=== Task prompt ===
Reproduce each line from the records that holds "design".

=== Extracted records ===
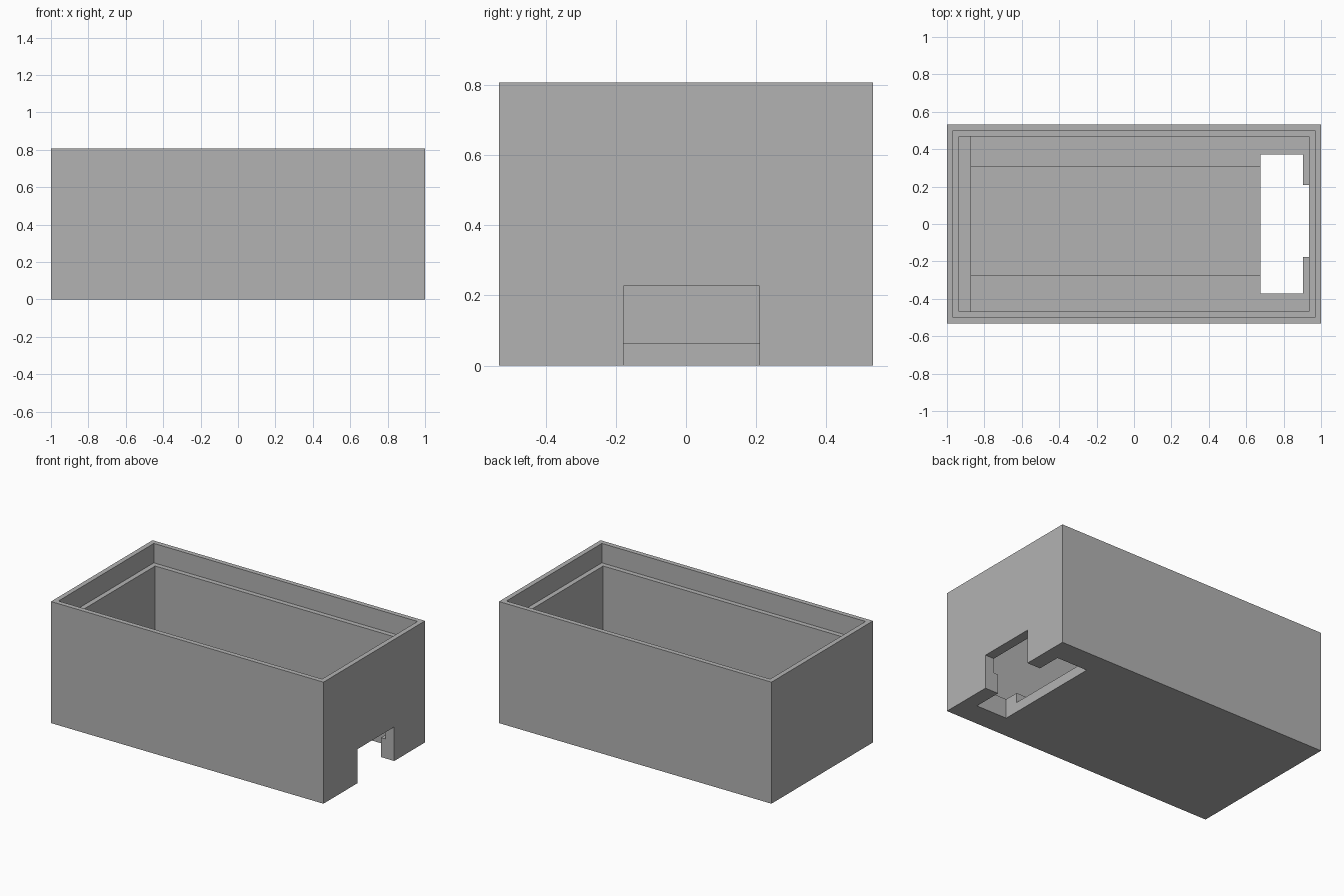
import bpy

if "Cube" in bpy.data.objects:
    bpy.data.objects.remove(bpy.data.objects["Cube"], do_unlink=True)

U = 1 / 31  # one design unit, half the length is 31
GREY = (0.45, 0.45, 0.45, 1)

grey = bpy.data.materials.new("plain grey plastic")
grey.use_nodes = True
grey.diffuse_color = GREY
grey.node_tree.nodes["Principled BSDF"].inputs["Base Color"].default_value = GREY


def block(name, x, y, z):
    """Box between the given (low, high) pairs, in design units."""
    low, high = zip(x, y, z)
    bpy.ops.mesh.primitive_cube_add(
        size=1, location=[(a + b) / 2 * U for a, b in zip(low, high)])
    obj = bpy.context.object
    obj.name = name
    obj.scale = [(b - a) * U for a, b in zip(low, high)]
    bpy.ops.object.transform_apply(location=True, rotation=False, scale=True)
    obj.data.materials.append(grey)
    return obj


def carve(target, name, x, y, z):
    """Cut a box-shaped pocket out of the target."""
    cutter = block(name, x, y, z)
    cutter.hide_render = True
    mod = target.modifiers.new(name, "BOOLEAN")
    mod.operation = "DIFFERENCE"
    mod.solver = "EXACT"
    mod.object = cutter
    bpy.ops.object.select_all(action="DESELECT")
    bpy.context.view_layer.objects.active = target
    target.select_set(True)
    bpy.ops.object.modifier_apply(modifier=mod.name)
    bpy.data.objects.remove(cutter, do_unlink=True)


# Outer shell
case = block("open_enclosure", (-31, 31), (-16.5, 16.5), (0, 25))

# Recess for the lid, then the main cavity above the end shelf
carve(case, "lid_recess", (-30, 30), (-15.5, 15.5), (21, 30))
carve(case, "main_cavity", (-29, 29), (-14.5, 14.5), (7, 28))

# Lower cavity down to the side ledges, leaving the end shelf
carve(case, "lower_cavity", (-27, 29), (-14.5, 14.5), (4, 15))

# Off-centre channel in the floor
carve(case, "floor_channel", (-27, 24), (-8.5, 9.5), (2, 10))

# Opening through the floor and port through the end wall
carve(case, "floor_opening", (21, 28), (-11.5, 11.5), (-3, 9))
carve(case, "end_port", (25, 34), (-5.5, 6.5), (-2, 7))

=== Answer below ===
U = 1 / 31  # one design unit, half the length is 31
    """Box between the given (low, high) pairs, in design units."""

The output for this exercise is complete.